YOUR ASSIGNMENT – Beneath this line is the data. Output exactly the lines from the line with "for sy, d in" to the line with "rings.append([(x, .578 *", both ends included, and nothing more.

LISTED RECORDS –
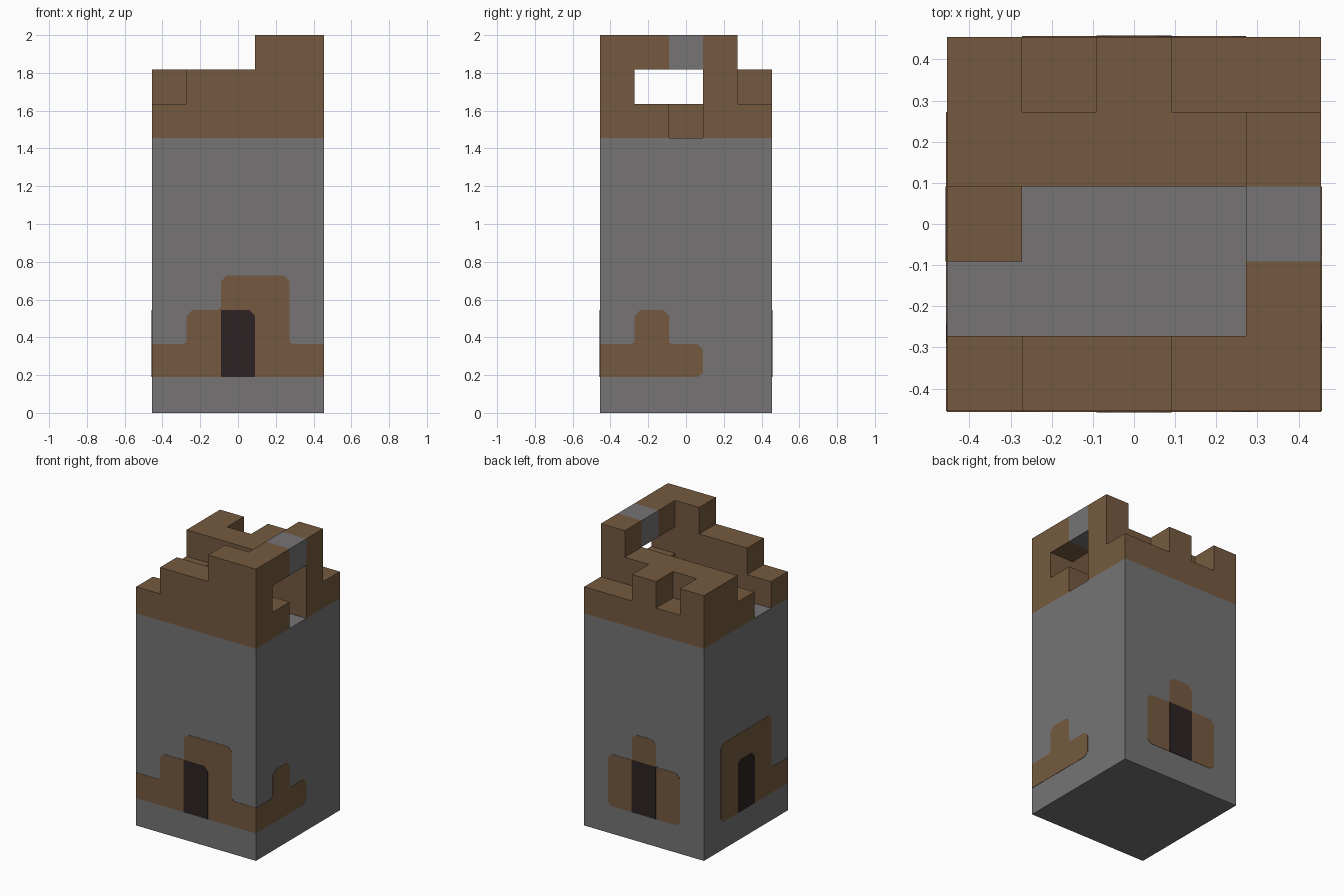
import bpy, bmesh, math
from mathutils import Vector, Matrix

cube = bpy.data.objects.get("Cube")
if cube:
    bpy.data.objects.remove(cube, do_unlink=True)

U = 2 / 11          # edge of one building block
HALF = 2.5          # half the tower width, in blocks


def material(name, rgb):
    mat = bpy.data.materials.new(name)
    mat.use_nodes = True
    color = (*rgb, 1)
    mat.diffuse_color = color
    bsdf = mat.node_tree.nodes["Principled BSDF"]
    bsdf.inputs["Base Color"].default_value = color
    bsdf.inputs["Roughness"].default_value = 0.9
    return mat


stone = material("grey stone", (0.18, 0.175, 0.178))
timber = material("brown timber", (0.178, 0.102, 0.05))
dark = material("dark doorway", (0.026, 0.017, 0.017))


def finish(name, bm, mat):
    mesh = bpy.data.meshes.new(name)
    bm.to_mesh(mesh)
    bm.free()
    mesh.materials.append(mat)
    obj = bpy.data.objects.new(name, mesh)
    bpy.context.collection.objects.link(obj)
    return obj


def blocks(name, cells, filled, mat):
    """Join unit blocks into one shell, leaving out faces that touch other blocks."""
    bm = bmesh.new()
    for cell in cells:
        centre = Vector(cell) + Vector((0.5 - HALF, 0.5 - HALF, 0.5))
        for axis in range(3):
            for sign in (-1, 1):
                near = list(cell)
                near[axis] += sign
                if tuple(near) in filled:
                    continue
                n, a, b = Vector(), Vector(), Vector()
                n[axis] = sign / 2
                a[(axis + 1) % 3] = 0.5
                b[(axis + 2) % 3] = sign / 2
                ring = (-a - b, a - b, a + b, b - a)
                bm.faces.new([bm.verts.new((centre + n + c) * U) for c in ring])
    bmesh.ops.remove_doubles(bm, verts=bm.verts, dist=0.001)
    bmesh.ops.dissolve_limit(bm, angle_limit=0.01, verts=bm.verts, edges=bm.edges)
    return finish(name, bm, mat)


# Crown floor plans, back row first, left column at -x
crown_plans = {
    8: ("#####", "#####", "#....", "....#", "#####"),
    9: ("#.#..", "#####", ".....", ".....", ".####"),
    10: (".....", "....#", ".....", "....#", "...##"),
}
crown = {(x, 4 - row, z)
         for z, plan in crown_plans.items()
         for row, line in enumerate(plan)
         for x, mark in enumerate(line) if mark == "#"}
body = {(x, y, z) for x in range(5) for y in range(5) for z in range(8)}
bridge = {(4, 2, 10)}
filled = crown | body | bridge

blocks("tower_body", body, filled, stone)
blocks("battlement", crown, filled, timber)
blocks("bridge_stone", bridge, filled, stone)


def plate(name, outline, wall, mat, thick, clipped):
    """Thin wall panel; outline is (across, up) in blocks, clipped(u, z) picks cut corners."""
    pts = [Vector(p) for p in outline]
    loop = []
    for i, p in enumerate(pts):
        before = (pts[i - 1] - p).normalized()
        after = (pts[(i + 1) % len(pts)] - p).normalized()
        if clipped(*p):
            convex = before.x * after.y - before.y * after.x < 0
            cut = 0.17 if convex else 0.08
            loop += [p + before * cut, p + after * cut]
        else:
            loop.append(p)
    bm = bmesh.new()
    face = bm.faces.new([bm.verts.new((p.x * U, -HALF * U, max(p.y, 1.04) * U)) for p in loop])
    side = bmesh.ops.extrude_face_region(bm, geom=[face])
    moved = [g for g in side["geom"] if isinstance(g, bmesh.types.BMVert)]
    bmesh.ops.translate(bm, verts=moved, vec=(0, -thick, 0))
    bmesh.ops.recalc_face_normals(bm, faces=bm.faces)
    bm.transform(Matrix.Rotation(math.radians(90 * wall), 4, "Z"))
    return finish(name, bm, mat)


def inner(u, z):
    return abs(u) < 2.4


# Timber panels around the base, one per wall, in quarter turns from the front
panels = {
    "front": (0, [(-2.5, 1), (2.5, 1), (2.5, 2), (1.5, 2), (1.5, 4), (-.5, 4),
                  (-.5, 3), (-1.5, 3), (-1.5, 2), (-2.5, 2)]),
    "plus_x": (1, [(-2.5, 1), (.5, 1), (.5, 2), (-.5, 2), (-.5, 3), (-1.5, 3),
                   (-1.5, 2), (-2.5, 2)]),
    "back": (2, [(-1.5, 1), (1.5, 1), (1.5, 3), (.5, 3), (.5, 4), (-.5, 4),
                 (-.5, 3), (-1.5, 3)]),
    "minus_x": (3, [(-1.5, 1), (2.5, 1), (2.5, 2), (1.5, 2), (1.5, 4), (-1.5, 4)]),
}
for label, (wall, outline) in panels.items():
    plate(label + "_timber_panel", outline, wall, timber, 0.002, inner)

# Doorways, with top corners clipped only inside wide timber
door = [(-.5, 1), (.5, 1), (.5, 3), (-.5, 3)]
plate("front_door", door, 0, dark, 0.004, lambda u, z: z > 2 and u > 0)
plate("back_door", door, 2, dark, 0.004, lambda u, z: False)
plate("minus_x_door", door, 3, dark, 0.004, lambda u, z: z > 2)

--

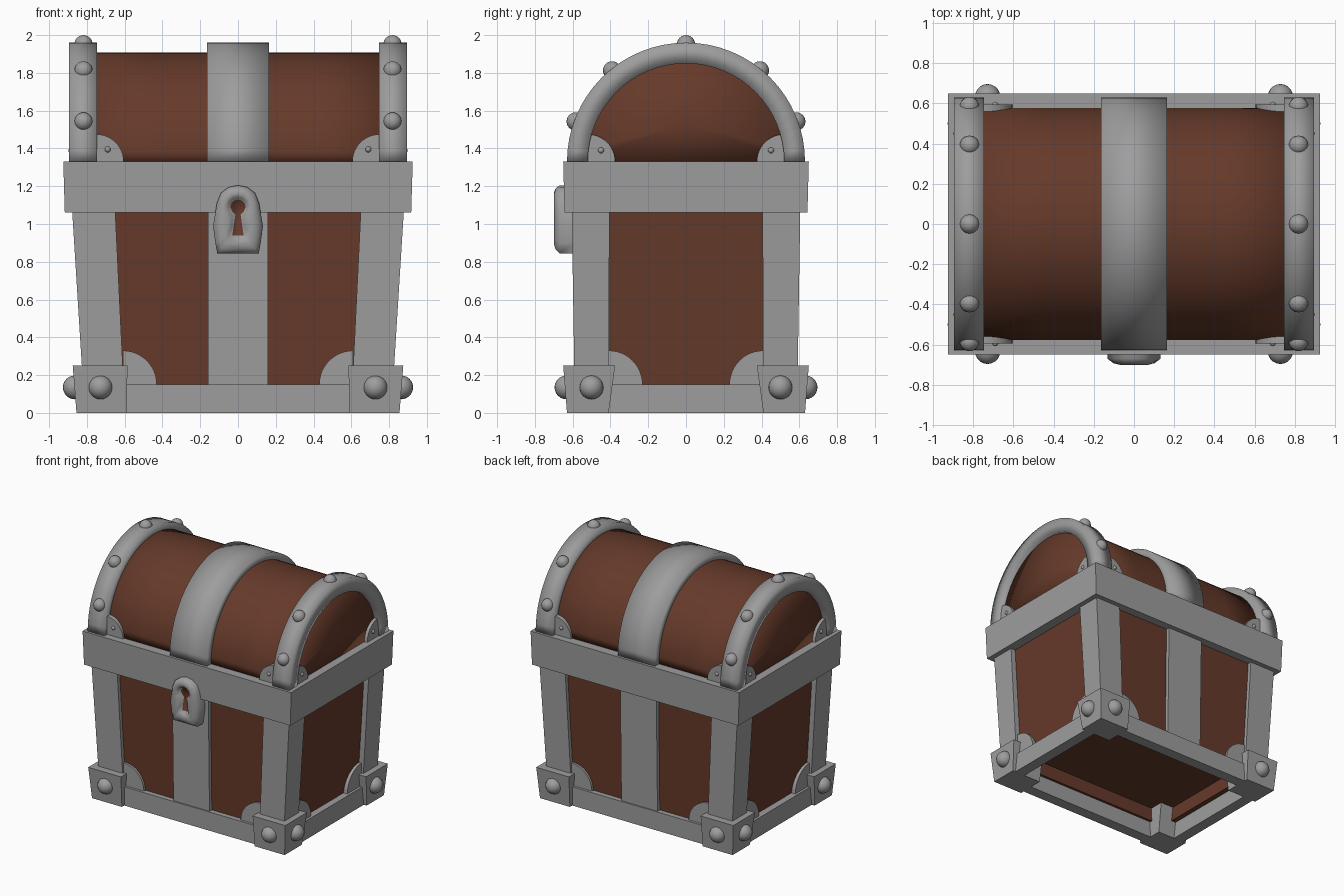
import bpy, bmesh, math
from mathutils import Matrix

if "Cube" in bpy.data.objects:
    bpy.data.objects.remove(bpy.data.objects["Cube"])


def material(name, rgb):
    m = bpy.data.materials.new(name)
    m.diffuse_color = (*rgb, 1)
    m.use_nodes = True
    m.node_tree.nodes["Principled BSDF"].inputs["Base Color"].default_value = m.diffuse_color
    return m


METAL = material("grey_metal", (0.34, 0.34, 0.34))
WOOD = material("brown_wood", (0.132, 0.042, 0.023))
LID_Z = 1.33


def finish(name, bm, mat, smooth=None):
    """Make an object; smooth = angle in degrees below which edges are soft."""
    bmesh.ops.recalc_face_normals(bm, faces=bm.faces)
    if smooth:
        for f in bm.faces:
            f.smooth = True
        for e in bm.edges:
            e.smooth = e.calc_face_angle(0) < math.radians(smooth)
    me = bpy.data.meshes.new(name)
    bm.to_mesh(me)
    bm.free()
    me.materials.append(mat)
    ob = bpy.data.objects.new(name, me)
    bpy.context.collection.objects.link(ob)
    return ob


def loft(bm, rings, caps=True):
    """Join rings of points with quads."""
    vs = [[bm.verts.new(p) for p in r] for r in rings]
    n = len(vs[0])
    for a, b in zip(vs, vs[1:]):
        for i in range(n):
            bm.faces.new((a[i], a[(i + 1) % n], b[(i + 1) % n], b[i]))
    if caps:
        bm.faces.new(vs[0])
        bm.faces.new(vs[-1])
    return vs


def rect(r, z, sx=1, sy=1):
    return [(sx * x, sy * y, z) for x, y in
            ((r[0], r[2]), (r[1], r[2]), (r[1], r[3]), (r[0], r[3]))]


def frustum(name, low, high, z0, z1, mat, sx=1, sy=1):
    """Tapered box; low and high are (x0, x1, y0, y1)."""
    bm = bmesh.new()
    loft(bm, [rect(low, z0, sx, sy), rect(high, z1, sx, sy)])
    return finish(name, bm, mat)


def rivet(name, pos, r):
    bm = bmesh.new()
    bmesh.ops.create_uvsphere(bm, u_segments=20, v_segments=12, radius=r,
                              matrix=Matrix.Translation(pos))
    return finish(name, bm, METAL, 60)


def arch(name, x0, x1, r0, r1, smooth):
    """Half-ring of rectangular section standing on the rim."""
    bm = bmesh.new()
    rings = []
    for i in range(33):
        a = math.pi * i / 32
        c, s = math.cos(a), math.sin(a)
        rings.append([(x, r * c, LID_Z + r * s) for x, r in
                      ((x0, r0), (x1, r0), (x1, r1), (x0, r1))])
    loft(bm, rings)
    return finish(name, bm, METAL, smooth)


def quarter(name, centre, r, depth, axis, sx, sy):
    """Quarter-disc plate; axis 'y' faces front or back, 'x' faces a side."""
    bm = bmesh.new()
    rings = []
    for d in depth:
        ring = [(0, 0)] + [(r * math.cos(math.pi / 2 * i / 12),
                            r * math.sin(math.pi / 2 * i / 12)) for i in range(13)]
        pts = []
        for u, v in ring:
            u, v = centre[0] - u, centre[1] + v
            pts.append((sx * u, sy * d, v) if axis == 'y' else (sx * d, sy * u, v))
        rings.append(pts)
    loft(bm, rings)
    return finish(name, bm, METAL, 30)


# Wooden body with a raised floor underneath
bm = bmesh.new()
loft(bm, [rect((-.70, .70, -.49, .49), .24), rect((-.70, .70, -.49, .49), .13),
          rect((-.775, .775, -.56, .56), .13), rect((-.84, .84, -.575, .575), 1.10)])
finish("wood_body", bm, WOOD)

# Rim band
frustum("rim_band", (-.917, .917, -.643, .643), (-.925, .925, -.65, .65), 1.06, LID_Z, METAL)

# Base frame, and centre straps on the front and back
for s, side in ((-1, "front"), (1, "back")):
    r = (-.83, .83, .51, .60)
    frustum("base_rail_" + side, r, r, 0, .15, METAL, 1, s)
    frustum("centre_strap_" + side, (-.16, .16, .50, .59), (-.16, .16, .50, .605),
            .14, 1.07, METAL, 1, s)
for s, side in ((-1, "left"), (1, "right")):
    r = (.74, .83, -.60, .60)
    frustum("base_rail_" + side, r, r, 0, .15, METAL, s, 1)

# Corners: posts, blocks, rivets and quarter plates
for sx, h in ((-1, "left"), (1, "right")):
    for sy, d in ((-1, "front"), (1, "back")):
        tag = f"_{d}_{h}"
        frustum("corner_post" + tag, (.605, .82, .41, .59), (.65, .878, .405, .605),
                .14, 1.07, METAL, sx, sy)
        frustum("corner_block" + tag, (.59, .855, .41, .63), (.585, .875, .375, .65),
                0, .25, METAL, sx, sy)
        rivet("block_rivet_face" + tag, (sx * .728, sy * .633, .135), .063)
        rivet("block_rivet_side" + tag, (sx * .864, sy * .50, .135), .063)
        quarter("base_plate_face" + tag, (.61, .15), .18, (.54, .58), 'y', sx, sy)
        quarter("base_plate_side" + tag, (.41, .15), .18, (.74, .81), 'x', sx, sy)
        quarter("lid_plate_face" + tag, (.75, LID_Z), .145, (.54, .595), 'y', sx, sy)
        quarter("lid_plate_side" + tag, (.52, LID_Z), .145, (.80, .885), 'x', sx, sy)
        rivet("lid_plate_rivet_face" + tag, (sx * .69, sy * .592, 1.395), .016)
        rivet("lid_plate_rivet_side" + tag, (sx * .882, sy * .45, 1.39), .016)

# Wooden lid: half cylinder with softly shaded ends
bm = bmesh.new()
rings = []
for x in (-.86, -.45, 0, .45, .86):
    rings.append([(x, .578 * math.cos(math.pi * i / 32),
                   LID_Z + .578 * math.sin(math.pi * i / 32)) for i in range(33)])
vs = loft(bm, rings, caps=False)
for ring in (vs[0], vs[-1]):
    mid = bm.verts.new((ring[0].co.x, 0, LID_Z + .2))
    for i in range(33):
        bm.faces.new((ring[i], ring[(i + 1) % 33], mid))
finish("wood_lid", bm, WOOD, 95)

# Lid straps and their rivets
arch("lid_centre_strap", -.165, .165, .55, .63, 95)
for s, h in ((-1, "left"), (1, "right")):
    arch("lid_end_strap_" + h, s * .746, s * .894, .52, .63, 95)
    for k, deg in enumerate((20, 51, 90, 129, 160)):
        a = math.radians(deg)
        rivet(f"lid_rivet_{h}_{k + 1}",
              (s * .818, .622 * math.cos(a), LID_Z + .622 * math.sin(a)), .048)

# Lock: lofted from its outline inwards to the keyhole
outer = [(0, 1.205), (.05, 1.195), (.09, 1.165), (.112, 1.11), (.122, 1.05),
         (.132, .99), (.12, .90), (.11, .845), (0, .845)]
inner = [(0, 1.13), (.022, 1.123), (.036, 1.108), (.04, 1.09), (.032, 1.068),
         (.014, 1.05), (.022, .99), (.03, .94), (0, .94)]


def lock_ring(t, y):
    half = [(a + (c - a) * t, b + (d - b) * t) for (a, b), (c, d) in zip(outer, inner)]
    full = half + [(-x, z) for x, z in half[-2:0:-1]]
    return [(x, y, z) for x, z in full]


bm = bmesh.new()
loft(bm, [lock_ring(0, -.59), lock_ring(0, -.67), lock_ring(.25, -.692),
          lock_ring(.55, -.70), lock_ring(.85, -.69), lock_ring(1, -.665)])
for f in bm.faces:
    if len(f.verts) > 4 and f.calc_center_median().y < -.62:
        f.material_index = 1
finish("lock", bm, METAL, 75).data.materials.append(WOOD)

RESPONSE TO THE EXERCISE –
    for sy, d in ((-1, "front"), (1, "back")):
        tag = f"_{d}_{h}"
        frustum("corner_post" + tag, (.605, .82, .41, .59), (.65, .878, .405, .605),
                .14, 1.07, METAL, sx, sy)
        frustum("corner_block" + tag, (.59, .855, .41, .63), (.585, .875, .375, .65),
                0, .25, METAL, sx, sy)
        rivet("block_rivet_face" + tag, (sx * .728, sy * .633, .135), .063)
        rivet("block_rivet_side" + tag, (sx * .864, sy * .50, .135), .063)
        quarter("base_plate_face" + tag, (.61, .15), .18, (.54, .58), 'y', sx, sy)
        quarter("base_plate_side" + tag, (.41, .15), .18, (.74, .81), 'x', sx, sy)
        quarter("lid_plate_face" + tag, (.75, LID_Z), .145, (.54, .595), 'y', sx, sy)
        quarter("lid_plate_side" + tag, (.52, LID_Z), .145, (.80, .885), 'x', sx, sy)
        rivet("lid_plate_rivet_face" + tag, (sx * .69, sy * .592, 1.395), .016)
        rivet("lid_plate_rivet_side" + tag, (sx * .882, sy * .45, 1.39), .016)

# Wooden lid: half cylinder with softly shaded ends
bm = bmesh.new()
rings = []
for x in (-.86, -.45, 0, .45, .86):
    rings.append([(x, .578 * math.cos(math.pi * i / 32),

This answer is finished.